Too many children died this week.

In Connecticut, in the USA, a disturbed young man was so angry, so manic, that he decided to shoot his mother. But, that didn’t appease his rage so he dressed up like a commando and went to his mother’s workplace: an elementary school (we Aussies would say a primary school). He then walked into her classroom and shot the little kids and the adults who tried to protect them. 27 dead, including the shooter.  “What was he thinking?” There is no rational answer.

It reminded me of a similar incident, several years ago, when a disturbed young man decided to kill all the little girls in an Amish school. There was no rational explanation for that, either. Or the Columbine High School shootings several years ago. Or, when a young man killed 16 children at a school in Dunblane, Scotland in 1996. Or, the Beslan school massacre that ended with the death of 380 people.

Too many times, too many children have borne the brunt of adults’ rage, selfishness and insanity. While the adults are fighting it out in Syria, small children are either being killed, maimed or being made orphans. In many parts of the world, small children are stolen from their homes and trafficked to sexual perverts, or sold into slavery, or turned into the abomination that is a child soldier. In many poorer countries of the world, small children are forced to pick over rubbish dumps, or make bricks, or are chained to looms, or are sold into prostitution because their families can’t afford to feed them.

How can we let this happen to our children?

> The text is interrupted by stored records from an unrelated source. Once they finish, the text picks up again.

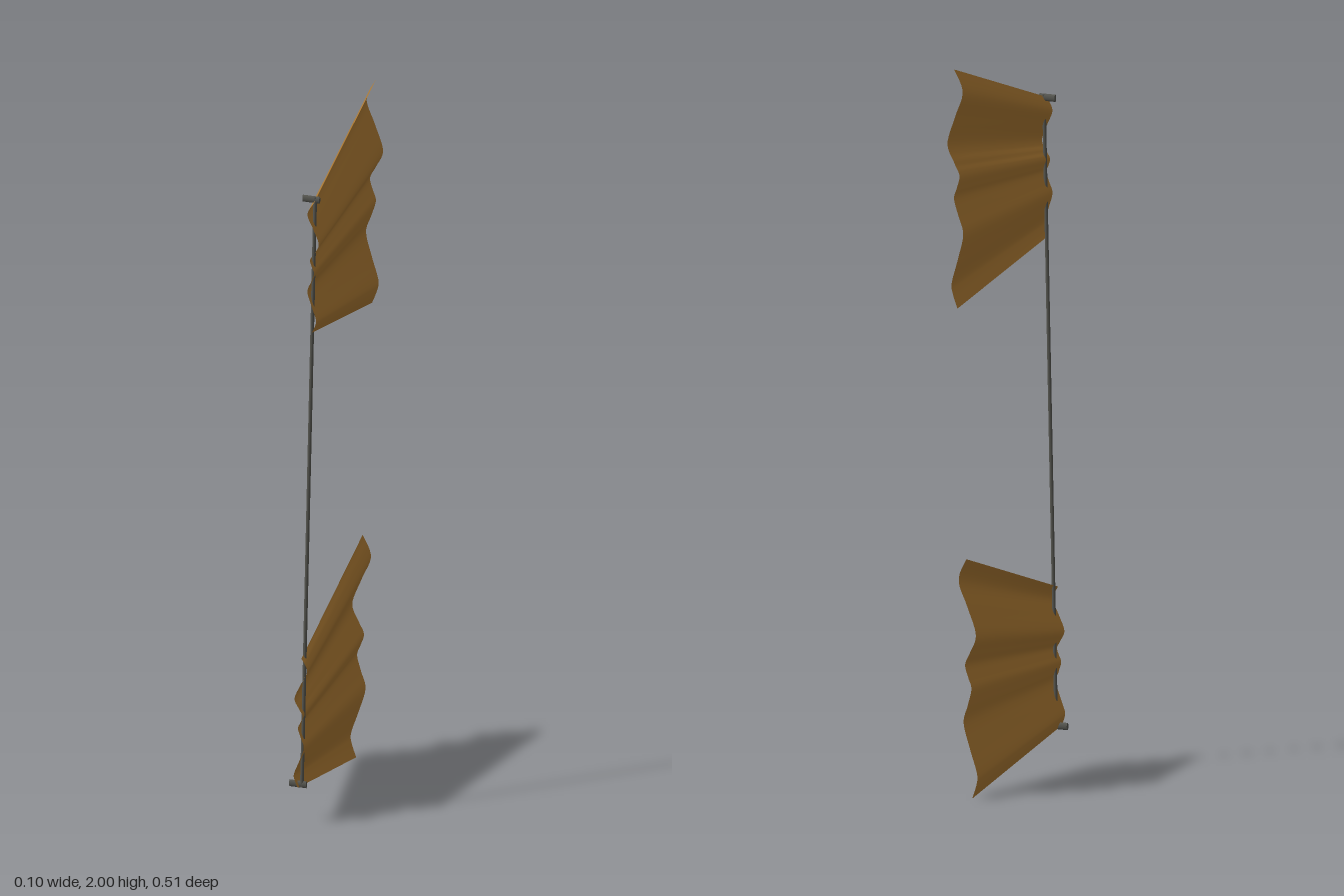
import * as THREE from 'three';

// Slightly leaning centre line shared by the rod and both vanes
const leanX = (y) => (y - 0.93) * 0.022;
const ROD_Z = 0.233;

// Ripple across a vane: sideways offset against height at the wide rear edge
const ripple = new THREE.SplineCurve([
  [0.004, 0.66], [-0.021, 0.6], [0.004, 0.53], [0.029, 0.455], [0.01, 0.405],
  [-0.006, 0.37], [0.003, 0.335], [0.012, 0.305], [0, 0.26], [-0.014, 0.21],
  [0.004, 0.14], [0.024, 0.075], [0.022, 0.045], [0.008, 0.005],
].map(([x, y]) => new THREE.Vector2(x, y)));

// Corrugated vane, tapering from the wide rear edge to the narrow front edge
function createVane(name, lift, side, material) {
  const geometry = new THREE.PlaneGeometry(1, 1, 4, 72);
  const pos = geometry.attributes.position;
  for (let i = 0; i < pos.count; i++) {
    const t = pos.getX(i) + 0.5; // 0 at the rear, 1 at the front
    const p = ripple.getPoint(0.5 - pos.getY(i));
    const h = (p.y - 0.005) / 0.655;
    const y = lift + THREE.MathUtils.lerp(0.005 + h * 0.655, 0.122 + h * 0.38, t);
    const x = leanX(y) + side * p.x * THREE.MathUtils.lerp(1, 0.68, t);
    pos.setXYZ(i, x, y, THREE.MathUtils.lerp(-0.255, 0.253, t));
  }
  geometry.computeVertexNormals();
  const vane = new THREE.Mesh(geometry, material);
  vane.name = name;
  return vane;
}

export function createModel() {
  const model = new THREE.Group();
  model.name = 'rippledVanesOnRod';

  const bronze = new THREE.MeshStandardMaterial({ color: 0xb07c34, side: THREE.DoubleSide });
  bronze.name = 'bronze brown';
  const steel = new THREE.MeshStandardMaterial({ color: 0x55554f });
  steel.name = 'dark grey';

  // The lower vane ripples the opposite way
  model.add(createVane('upperVane', 1.34, 1, bronze));
  model.add(createVane('lowerVane', 0, -1, bronze));

  // Rod joining the two vanes
  const bottom = new THREE.Vector3(leanX(0.117), 0.117, ROD_Z);
  const top = new THREE.Vector3(leanX(1.853), 1.853, ROD_Z);
  const rod = new THREE.Mesh(
    new THREE.TubeGeometry(new THREE.LineCurve3(bottom, top), 1, 0.005, 10), steel);
  rod.name = 'rod';
  model.add(rod);

  // Short cross pegs at the rod ends
  for (const [name, y] of [['upperPeg', 1.845], ['lowerPeg', 0.125]]) {
    const geometry = new THREE.CylinderGeometry(0.005, 0.005, 0.048, 12);
    geometry.rotateZ(Math.PI / 2).scale(1, 2, 1);
    const peg = new THREE.Mesh(geometry, steel);
    peg.name = name;
    peg.position.set(leanX(y) - 0.011, y, ROD_Z);
    model.add(peg);
  }
  return model;
}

Why do we fail to protect the most vulnerable members of our society?

There is much about this world that is breath-takingly beautiful. There are many, many people whose hearts shine with goodness. But there is also a dark, creepy, sordid side, which is always the result of wickedness in the hearts of men and women.

Some may think I’m naive – even foolish – for being inspired by the Christmas story, but I don’t care. Think what you like. The idea that God entered our world in the body of a Jewish bastard child of a young, poor, insignificant young girl; born in a stable in the lowliest and dirtiest of circumstances; welcomed into the world by his overwhelmed parents, a bunch of smelly shepherds and a few foreign astronomers, gives me hope. I think that sort of a God knows what it’s like to do it tough. He knows what it’s like to be rejected, to be hungry, to live in difficult circumstances, to be devastated by grief, disappointment and loss. He knows the grief and pain that results from lost innocence, mindless brutality and evil left unrestrained. That’s the God I try to follow. I believe in love.

We can’t light up the world, but we can light a candle in our little corner of it. We can’t rescue every child, but we can love the ones we know and give aid to the people who are doing their best to stem the tide of darkness. We can make it our mission, regardless of creed or ethnicity, to spread love, joy and hope in our communities. Maybe, just maybe, we might make a difference.